* _Task to complete_
Without including any pictures, retype exactly the lines from the top of the records through the line containing "m.diffuse_color = (r, g, b, 1)", that final line included.

++++++++

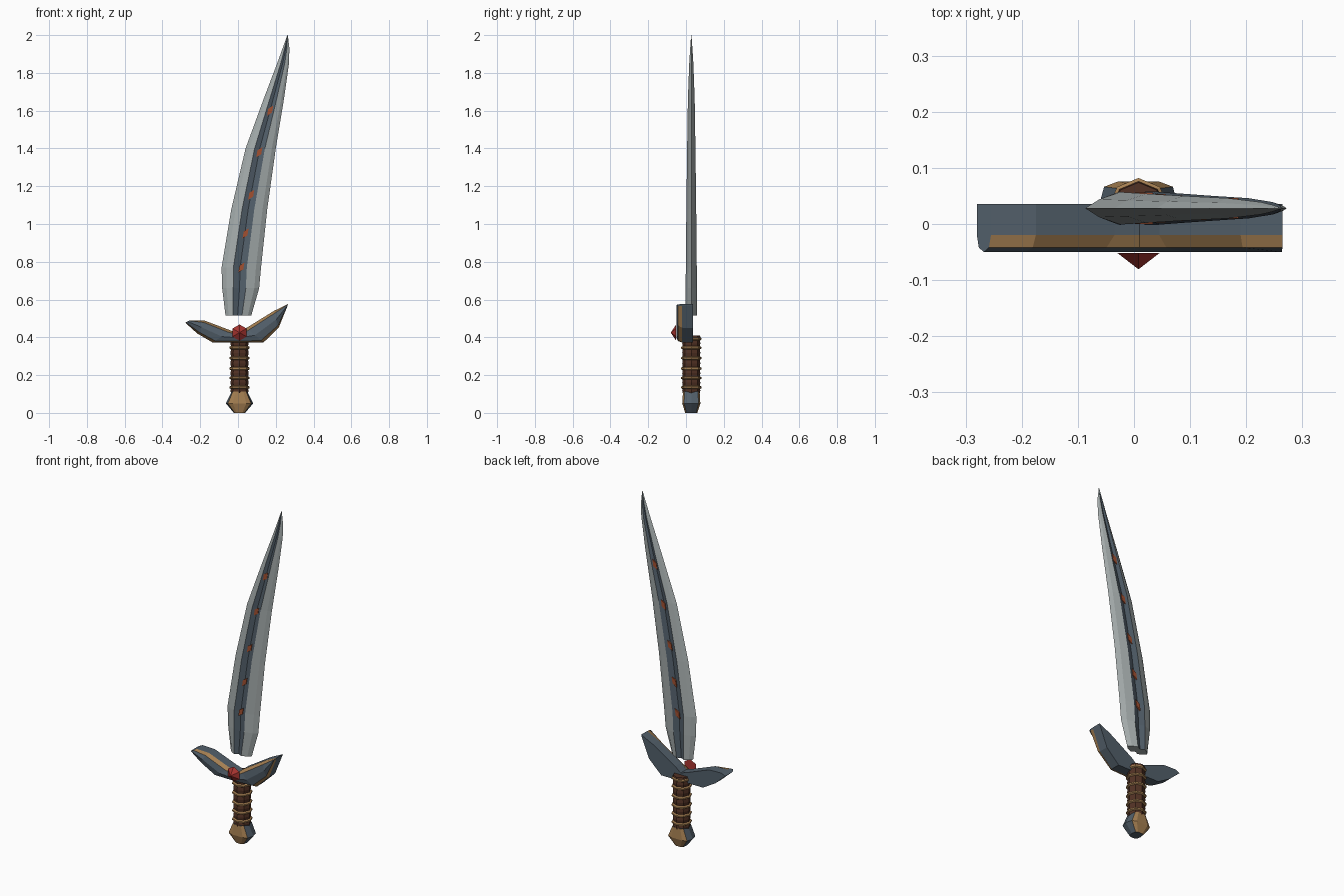
import bpy, bmesh
from math import sin, cos, pi

cube = bpy.data.objects.get("Cube")
if cube:
    bpy.data.objects.remove(cube)


def material(name, r, g, b):
    m = bpy.data.materials.new(name)
    m.use_nodes = True
    m.diffuse_color = (r, g, b, 1)
    m.node_tree.nodes["Principled BSDF"].inputs["Base Color"].default_value = (r, g, b, 1)
    return m


steel = material("pale steel", .38, .42, .42)
slate = material("blue slate", .085, .115, .145)
gold = material("old gold", .38, .215, .085)
leather = material("dark leather", .085, .032, .018)
ruby = material("ruby red", .40, .035, .03)
rune = material("rune orange", .36, .08, .03)


def loft(name, rings, mats, rule=lambda i, j: 0, cap=0):
    """Skin equal-length rings of points, cap both ends, colour faces by rule."""
    bm = bmesh.new()
    rows = [[bm.verts.new(p) for p in ring] for ring in rings]
    n = len(rows[0])
    for i, (a, b) in enumerate(zip(rows, rows[1:])):
        for j in range(n):
            k = (j + 1) % n
            bm.faces.new((a[j], a[k], b[k], b[j])).material_index = rule(i, j)
    for row in (rows[0], rows[-1]):
        bm.faces.new(row).material_index = cap
    bmesh.ops.recalc_face_normals(bm, faces=bm.faces)
    me = bpy.data.meshes.new(name)
    bm.to_mesh(me)
    bm.free()
    for m in mats:
        me.materials.append(m)
    ob = bpy.data.objects.new(name, me)
    bpy.context.collection.objects.link(ob)
    return ob


def mix(a, b, t):
    return a + (b - a) * t


AXIS_X, AXIS_Y = .008, .028

# Blade: height, left edge, right edge, half thickness
stations = [(.515, -.066, .07, .03), (.66, -.084, .112, .03), (.77, -.087, .122, .029),
            (1.08, -.035, .155, .026), (1.4, .04, .2, .022), (1.66, .135, .243, .018),
            (1.85, .207, .27, .011), (1.93, .236, .272, .006), (2, .261, .264, .001)]
# Half section: position across the blade, share of the thickness
half = [(0, 0), (.12, .55), (.3, 1), (.47, .6), (.64, 1), (.87, .55), (1, 0)]
section = [(t, -d) for t, d in half] + [(t, d) for t, d in half[-2:0:-1]]
rings = [[(mix(l, r, t), AXIS_Y + d * h, z) for t, d in section] for z, l, r, h in stations]
loft("blade", rings, [steel, slate], lambda i, j: int(j in (2, 3, 8, 9)))

# Slanted rune plates in the fuller, front and back
slant = [(-.016, -.027), (.01, -.01), (.016, .027), (-.01, .01)]
for k, (x, z) in enumerate([(.018, .77), (.04, .95), (.07, 1.155), (.113, 1.38), (.17, 1.6)]):
    depth = mix(.028, .018, k / 4)
    for side, label in ((-1, "front"), (1, "back")):
        plate = [[(x + u, AXIS_Y + side * y, z + v) for u, v in slant]
                 for y in (depth - .008, depth)]
        loft(f"rune_{label}_{k + 1}", plate, [rune])

# Guard: upper and lower outline points from right wing tip to left wing tip
spans = [((-.255, .49), (-.28, .478)), ((-.175, .488), (-.215, .42)),
         ((-.035, .435), (-.135, .373)), ((.01, .42), (.01, .373)),
         ((.045, .45), (.135, .373)), ((.19, .54), (.215, .45)), ((.265, .576), (.262, .566))]
# Guard section: position from upper to lower outline, depth
shape = [(0, .036), (0, -.02), (.14, -.042), (.5, -.05), (.86, -.042), (1, -.02), (1, .036)]
rings = [[(mix(t[0], b[0], s), y, mix(t[1], b[1], s)) for s, y in shape] for t, b in spans]
loft("guard", rings, [slate, gold], lambda i, j: int(j in (1, 4)))


def disc(r, z, sides=8):
    return [(AXIS_X + r * sin(2 * pi * j / sides), AXIS_Y + r * cos(2 * pi * j / sides), z)
            for j in range(sides)]


# Grip with raised gold bands
bands = [.135, .185, .235, .29, .345, .392]
edges = [.1] + bands + [.41]
grip = []
for low, high in zip(edges, edges[1:]):
    grip += [disc(.044, low), disc(.048, mix(low, high, .5))]
grip.append(disc(.046, .41))
loft("grip", grip, [leather])
for k, z in enumerate(bands):
    loft(f"grip_band_{k + 1}", [disc(r, z + dz) for r, dz in
         ((.045, -.009), (.054, -.004), (.054, .004), (.045, .009))], [gold])

# Pommel: gold front and back, slate sides
quarter = [(1, 0), (.85, .8), (.5, 1)]
outline = quarter + [(-u, v) for u, v in quarter[::-1]]
outline += [(u, -v) for u, v in outline[-2:0:-1]]
rings = [[(AXIS_X + u * w, AXIS_Y + v * d, z) for u, v in outline]
         for z, w, d in ((0, .03, .032), (.05, .072, .048), (.112, .042, .044))]
loft("pommel", rings, [slate, gold], lambda i, j: int(j in (1, 2, 3, 6, 7, 8)))

# Pointed gem on the guard
gem = [[(AXIS_X + r * sin(pi * j / 3), y, .425 + r * cos(pi * j / 3)) for j in range(6)]
       for r, y in ((.043, -.052), (.001, -.08))]
loft("gem", gem, [ruby])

++++++++

* _Expected answer_
import bpy, bmesh
from math import sin, cos, pi

cube = bpy.data.objects.get("Cube")
if cube:
    bpy.data.objects.remove(cube)


def material(name, r, g, b):
    m = bpy.data.materials.new(name)
    m.use_nodes = True
    m.diffuse_color = (r, g, b, 1)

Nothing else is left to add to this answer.